– Kenya had 10 banks and all but 3 banks were foreign bank off-shoots.
– They had given loans of loans of £70m, deposits of £83m – a book ratio of 83%, compared to US or UK which had ratios of between 33% to 50%
– Depositors received 3-4% interest on deposits and paid interest of 7-8% on loans [today deposit rates are about the same but loan borrowers pay 12 – 25%]
There were two tiers of banks then;
The Big 3 Banks which 3 held 80% of deposits and 85% of bank assets amounting to K£111 million in 1966 were
– Barclays Bank: Had assets of UK£1.4 billion and had 83 branches, and Kenyan directors included Michael Blundell, S. Waruhiu and J. Opembe. Today it has 111 branches
– Nation & Grindlays (now KCB): Had assets of UK £401 million and after-tax profit of £1.2 million. It had 50 branches, and 16 directors who were all British. Today KCB has 165 outlets in Kenya

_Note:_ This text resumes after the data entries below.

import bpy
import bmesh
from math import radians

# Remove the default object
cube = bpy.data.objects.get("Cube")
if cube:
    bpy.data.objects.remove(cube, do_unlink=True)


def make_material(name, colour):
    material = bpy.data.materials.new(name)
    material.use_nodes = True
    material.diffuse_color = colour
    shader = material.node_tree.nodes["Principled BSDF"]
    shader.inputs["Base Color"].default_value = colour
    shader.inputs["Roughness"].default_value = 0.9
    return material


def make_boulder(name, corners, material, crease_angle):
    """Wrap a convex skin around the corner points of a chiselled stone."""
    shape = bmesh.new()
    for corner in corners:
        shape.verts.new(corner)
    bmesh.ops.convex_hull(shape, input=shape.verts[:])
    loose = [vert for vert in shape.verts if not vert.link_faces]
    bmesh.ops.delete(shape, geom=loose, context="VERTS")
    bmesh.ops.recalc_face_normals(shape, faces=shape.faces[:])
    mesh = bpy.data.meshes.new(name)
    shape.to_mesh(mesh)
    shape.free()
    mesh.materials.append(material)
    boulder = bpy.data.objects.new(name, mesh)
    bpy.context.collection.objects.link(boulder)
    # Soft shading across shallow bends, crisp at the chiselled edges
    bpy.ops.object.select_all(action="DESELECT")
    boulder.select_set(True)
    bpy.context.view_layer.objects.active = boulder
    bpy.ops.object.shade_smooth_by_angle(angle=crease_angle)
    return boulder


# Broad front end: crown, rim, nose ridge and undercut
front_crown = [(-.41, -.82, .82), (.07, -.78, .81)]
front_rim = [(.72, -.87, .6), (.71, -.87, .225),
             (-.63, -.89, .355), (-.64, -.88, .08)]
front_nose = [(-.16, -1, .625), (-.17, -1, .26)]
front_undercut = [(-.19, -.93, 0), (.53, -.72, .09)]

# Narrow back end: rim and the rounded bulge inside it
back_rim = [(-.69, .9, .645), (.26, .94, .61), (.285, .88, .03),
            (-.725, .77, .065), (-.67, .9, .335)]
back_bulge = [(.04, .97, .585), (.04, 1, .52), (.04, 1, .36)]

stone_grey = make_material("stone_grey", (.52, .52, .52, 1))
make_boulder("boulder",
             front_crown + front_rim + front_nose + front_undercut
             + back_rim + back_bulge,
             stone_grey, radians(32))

_ Standard Bank (now Standard Chartered): With assets of UK £892 million and a net profit of £3.1 million. It had 41 offices, 22 directors all British.
Next 7 Banks
– Bank of Baroda
– Ottoman Bank
– Bank of India
– African Banking Corporation (subsidiary of Standard Bank)
– Commercial Bank of Africa
– Algemene bank (General Bank of Netherlands)
– Habib bank
– Cooperative Bank of Kenya (established in 1967)
– National Bank of Kenya (established in 1968)
– National industrial credit (then 40% owned by Standard Bank, now NIC)
– United Dominions Corporation
– Credit finance company (now CFC Stanbic)
Others registered as ordinary companies:
– Transaction Finance Corporation (subsidiary of Cooper Motor Corporation CMC)
– Industrial promotion services (Now IPS, was est. in 1963 by the Aga Khan)
– Africindo Industrial Development (powerful Asian industrialists seeking credit facilities for exports to India with training for Kenyans there)
The big three commercial banks also owned development corporations to undertake longer-term investments than normal banks accepted; these were Barclays Overseas Development [assets of UK£9m and 88 projects in East Africa], National & Grindlays Finance and Development [B£3m] and Standard Bank Development Corporation.
As at 1964, they had loaned UK£3m more than they had in deposits; this was after sudden withdrawal in 1959 of £4m savings by European and Asian depositors.
– Savings & Loan Society
– East African Building Society
– First Permanent (East Africa)
– Kenya building society (subsidiary of Commonwealth Development Corporation CDC)
– Housing Finance Company of Kenya (now Housing Finance)